You are using an outdated browser version of the Internet Explorers. Please update your browser for ideal presentation of the website.
Robot deployed in manufacturing cell to load milling machine automatically
At Austrian screw jack manufacturer ZIMM, a KUKA robot is used for loading the milling machine in a modular cell in which 30 different component types are produced – including automated finishing of the workpieces.
KUKA loading robot automates production of premium screw jacks
Whether operating beneath the lifting platform in auto repair shops or bridging height differences found in industrial conveyor systems, screw jacks from manufacturer ZIMM perform most of their work unseen. Production of the screw jacks at the company’s headquarters, however, is a real eye-catcher. A five-axis milling machine from GROB ensures that aluminum and cast iron cubes of different sizes are turned into high-precision components. The machine tool is part of a modular manufacturing cell in which a loading robot from KUKA has the job of automatically loading the milling machine and a KR AGILUS is responsible for automated finishing of the workpieces.
Robots load the milling machine and carry out the automated finishing of the workpieces

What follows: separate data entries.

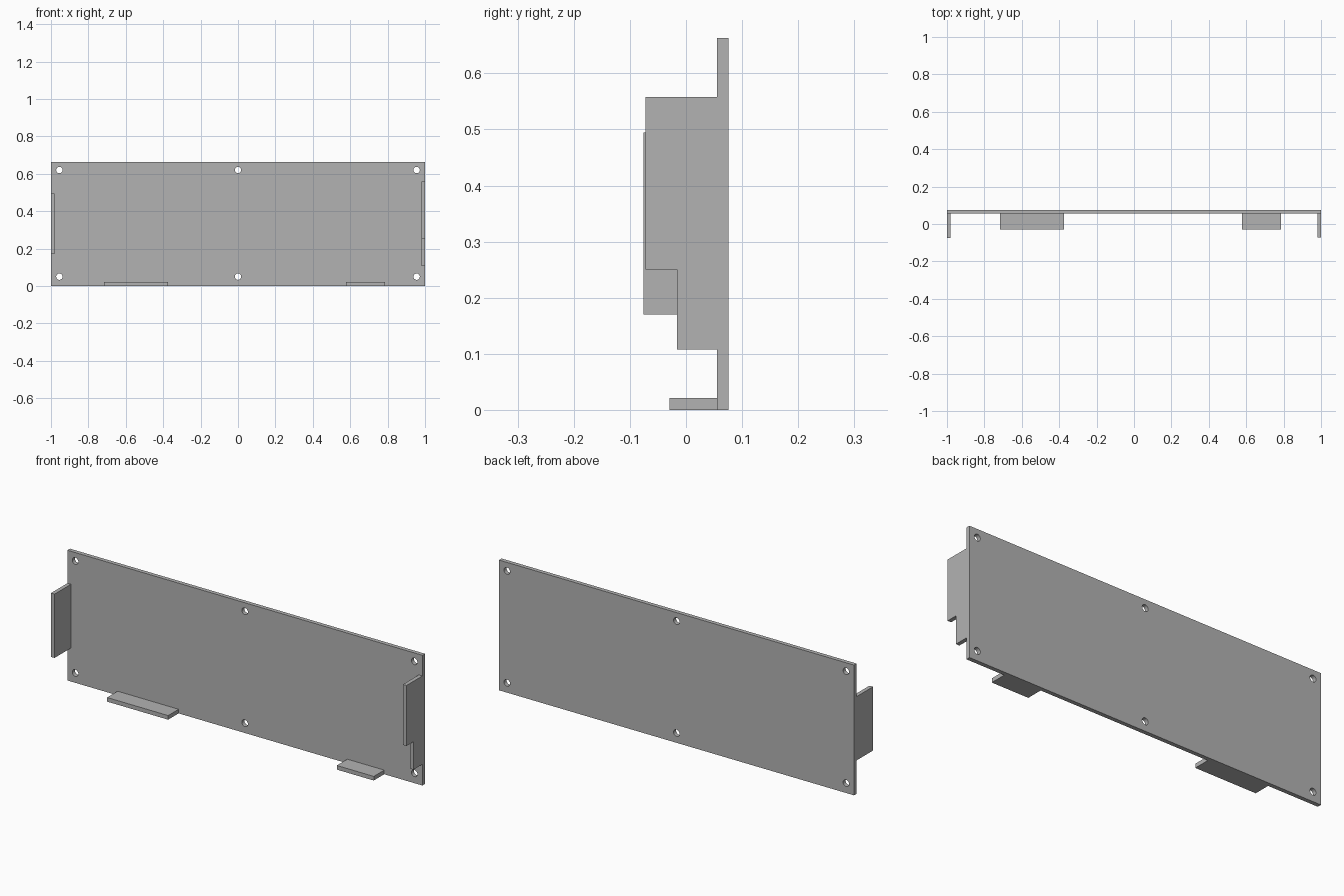
import bpy
import bmesh
from math import radians
from mathutils import Matrix, Vector

cube = bpy.data.objects.get("Cube")
if cube:
    bpy.data.objects.remove(cube, do_unlink=True)

# Single bare-metal grey
grey = bpy.data.materials.new("sheet grey")
grey.use_nodes = True
colour = (0.45, 0.45, 0.45, 1)
grey.diffuse_color = colour
grey.node_tree.nodes["Principled BSDF"].inputs["Base Color"].default_value = colour

THICK = 0.02
BACK, FACE = 0.076, 0.055   # rear and front planes of the panel
HEIGHT = 0.663


def finish(name, bm):
    bmesh.ops.recalc_face_normals(bm, faces=bm.faces)
    mesh = bpy.data.meshes.new(name)
    bm.to_mesh(mesh)
    bm.free()
    mesh.materials.append(grey)
    obj = bpy.data.objects.new(name, mesh)
    bpy.context.collection.objects.link(obj)
    return obj


def box(name, x0, x1, y0, y1, z0, z1):
    bm = bmesh.new()
    size = Vector((x1 - x0, y1 - y0, z1 - z0))
    centre = Vector((x0 + x1, y0 + y1, z0 + z1)) / 2
    bmesh.ops.create_cube(bm, size=1, matrix=Matrix.LocRotScale(centre, None, size))
    return finish(name, bm)


def side_flange(name, x0, profile):
    """Extrude a (y, z) outline along x by the sheet thickness."""
    bm = bmesh.new()
    face = bm.faces.new([bm.verts.new((x0, y, z)) for y, z in profile])
    extruded = bmesh.ops.extrude_face_region(bm, geom=[face], use_keep_orig=True)
    verts = [v for v in extruded["geom"] if isinstance(v, bmesh.types.BMVert)]
    bmesh.ops.translate(bm, verts=verts, vec=(THICK, 0, 0))
    return finish(name, bm)


# Main panel
panel = box("panel", -1, 1, FACE, BACK, 0, HEIGHT)

# Six screw holes
bm = bmesh.new()
for x in (-0.955, 0, 0.955):
    for z in (0.05, 0.62):
        place = Matrix.Translation((x, (FACE + BACK) / 2, z)) @ Matrix.Rotation(radians(90), 4, "X")
        bmesh.ops.create_cone(bm, cap_ends=True, segments=32, radius1=0.017,
                              radius2=0.017, depth=0.1, matrix=place)
cutter = finish("screw_hole_cutter", bm)
cutter.hide_render = True
cutter.hide_set(True)
cut = panel.modifiers.new("screw holes", "BOOLEAN")
cut.operation = "DIFFERENCE"
cut.solver = "EXACT"
cut.object = cutter

# Bottom lips
box("bottom_lip_right", -0.717, -0.373, -0.029, FACE, 0, 0.021)
box("bottom_lip_left", 0.577, 0.785, -0.029, FACE, 0, 0.021)

# Side flanges: plain on the right, notched on the left
side_flange("flange_right", -1,
            [(FACE, 0.17), (-0.076, 0.17), (-0.076, 0.495), (FACE, 0.495)])
side_flange("flange_left", 1 - THICK,
            [(FACE, 0.108), (-0.016, 0.108), (-0.016, 0.25),
             (-0.072, 0.25), (-0.072, 0.558), (FACE, 0.558)])
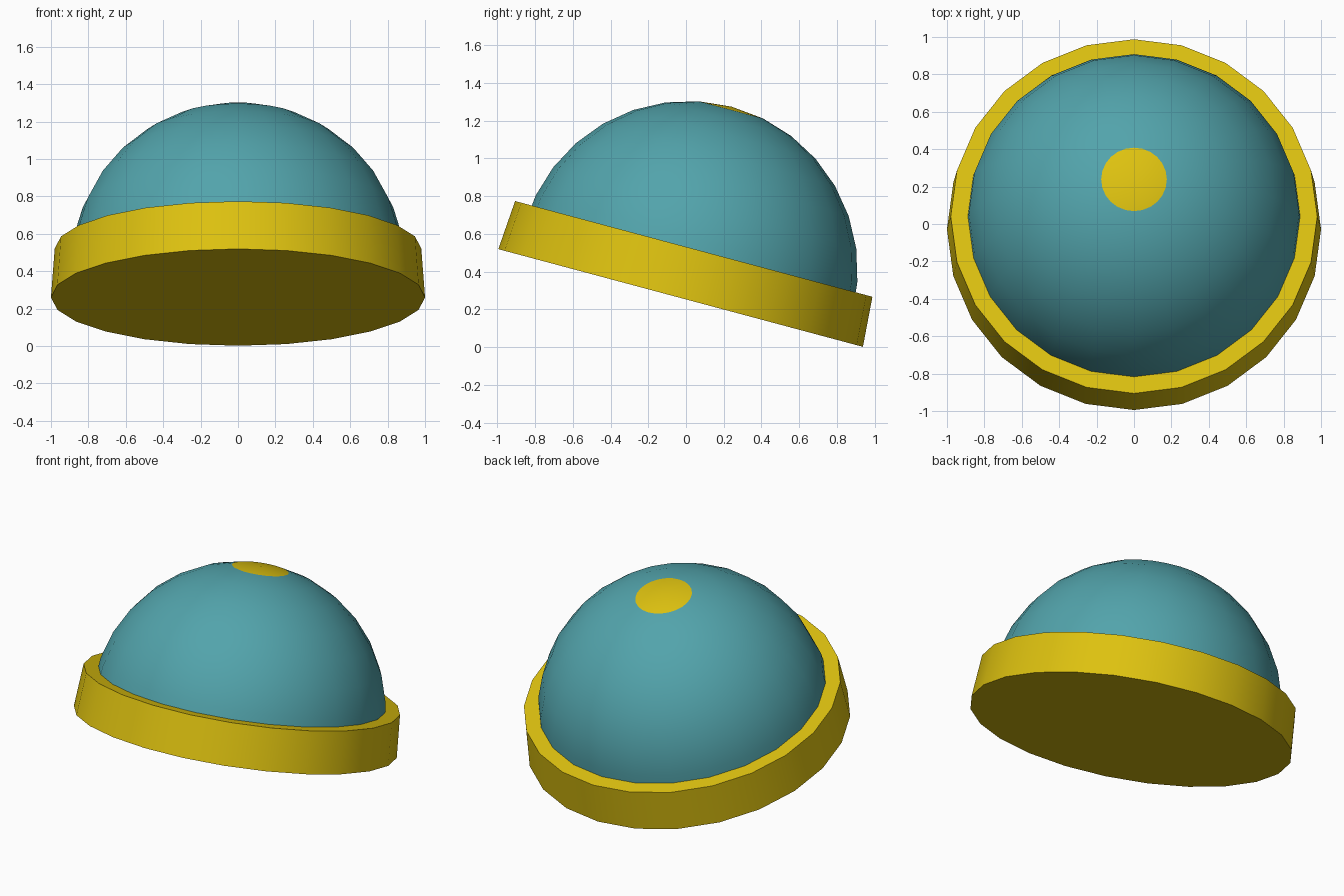
import bpy, bmesh
from math import sin, cos, pi, radians

cube = bpy.data.objects.get("Cube")
if cube:
    bpy.data.objects.remove(cube, do_unlink=True)

SIDES = 24
RADIUS = 0.9
CENTRE = (0, 0.01, 0.404)   # centre of the dome sphere
TILT = radians(-15)


def make_material(name, colour):
    mat = bpy.data.materials.new(name)
    mat.use_nodes = True
    mat.diffuse_color = colour
    mat.node_tree.nodes["Principled BSDF"].inputs["Base Color"].default_value = colour
    return mat


teal = make_material("teal", (0.085, 0.37, 0.41, 1))
yellow = make_material("yellow", (0.73, 0.54, 0.005, 1))


def lathe(name, profile, materials):
    """Spin (radius, height) points round the tilted axis."""
    bm = bmesh.new()
    rings = []
    for r, z in profile:
        if r < 1e-5:
            rings.append([bm.verts.new((0, 0, z))] * SIDES)
        else:
            angles = [2 * pi * i / SIDES for i in range(SIDES)]
            rings.append([bm.verts.new((r * cos(a), r * sin(a), z)) for a in angles])
    for low, high in zip(rings, rings[1:]):
        for i in range(SIDES):
            j = (i + 1) % SIDES
            corners = dict.fromkeys((low[i], low[j], high[j], high[i]))
            bm.faces.new(list(corners))
    bmesh.ops.recalc_face_normals(bm, faces=bm.faces[:])
    mesh = bpy.data.meshes.new(name)
    bm.to_mesh(mesh)
    bm.free()
    obj = bpy.data.objects.new(name, mesh)
    bpy.context.collection.objects.link(obj)
    obj.location = CENTRE
    obj.rotation_euler.x = TILT
    for mat in materials:
        mesh.materials.append(mat)
    bpy.ops.object.select_all(action='DESELECT')
    obj.select_set(True)
    bpy.context.view_layer.objects.active = obj
    bpy.ops.object.shade_smooth_by_angle(angle=radians(35))
    return obj


# Dome, from the equator up to the pole, with a round spot on top
steps = [pi / 2 * i / 8 for i in range(9)]
dome = lathe("dome", [(RADIUS * cos(a), RADIUS * sin(a)) for a in steps], [teal, yellow])
spot_height = RADIUS * sin(steps[-2])
for face in dome.data.polygons:
    if face.center.z > spot_height:
        face.material_index = 1

# Tapered band round the dome, closed underneath by a flat base
BOTTOM, TOP = -0.149, 0.12
lathe("band", [(0, BOTTOM), (0.89, BOTTOM), (1.0, BOTTOM),
               (0.98, TOP), (0.87, TOP)], [yellow])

“Previously, the workpieces were, for the most part, clamped manually on pallets,” explains Marcel Haltiner, Head of Automation at Vischer & Bolli GmbH. “That was time-consuming and costly.” In order to make production at ZIMM more efficient and, at the same time, more productive, the companies Vischer & Bolli and HBI Robotics jointly developed a modular robot cell equipped with a KR QUANTEC and a KR AGILUS from KUKA. The robots load the five-axis milling machine and carry out the automated finishing of the workpieces, including offloading of the completed screw jack components.
Loading robot and manufacturing cell increase productivity and efficiency
Instead of clamping machine pallets by hand, as before, employees now load trays within a lift system. The four-meter-high tower is used for storing raw materials and finished end products, along with the clamping fixtures and, if necessary, tools. The work then begins for the connected robot cell. A KR QUANTEC robot of type KR 240 R2900 ultra first removes the trays loaded with blanks from the lift system and places them on an attached table. The robot then automatically positions four blanks in a fixture and places them in the milling machine.
The modular cell makes cost-effective production possible with a batch size of one or more
“The machine can produce about 30 different components made of aluminum and cast iron in batch sizes of 1 to 200,” explains Marcel Haltiner. He also adds: “By loading the fixture outside the machine, we avoid unnecessary downtime. And by having the robot only load and unload the filled fixtures, we can make the entire process even more efficient.”
While the milling machine works on the four workpieces, the KR QUANTEC loads blanks into another fixture. Once the components have been machined on both sides, being turned over automatically, the robot then places the components on the finishing station in the cell. There, a KR AGILUS robot of type KR 10 R900-2 deburrs and cleans them.
Unmanned shifts increase competitiveness
Once a component has passed through all the steps, the KUKA robot sorts it back into its place on the tray, which is then parked in the lift system. The employees remove the finished products at the opposite side. For ZIMM, the robot cell represents an enormous advance in the production processes. “Among other things, the automation allows us to produce in unmanned shifts at night and on the weekends – which increases our productivity and competitiveness,” says Hardy Ponudic, Head of Production at ZIMM.
A robot loads the milling machine, the employees invest their time in value-adding activities
What was previously performed manually with a high personnel and time requirement, is now done by the robots in the cell. The shortage of skilled workers is also making it more and more difficult for ZIMM to find qualified employees. Thanks to the automation, employees who, for the most part, previously loaded the magazine of the milling machine can now be deployed in other areas where they can concentrate on value-adding activities. “Our solution largely runs without any further intervention and relieves employees of less demanding tasks such as the clamping and unclamping of workpieces,” says Marcel Haltiner.
Central host computer system, unlimited possibilities
All processes within the cell are controlled by a host computer, which can also be integrated into the ERP system. For example, it handles order management and workpiece coordination, controls peripheral devices and provides information on current and upcoming processes. Because of the modular design of the cells, Haltiner sees almost unlimited possibilities for use: “Whether for machinery, mold and die production, medical technology or the automotive sector, we basically open up the possibility of automation for every machining company.”
The automation allows us to produce in unmanned shifts at night and on the weekends – which increases our productivity and competitiveness.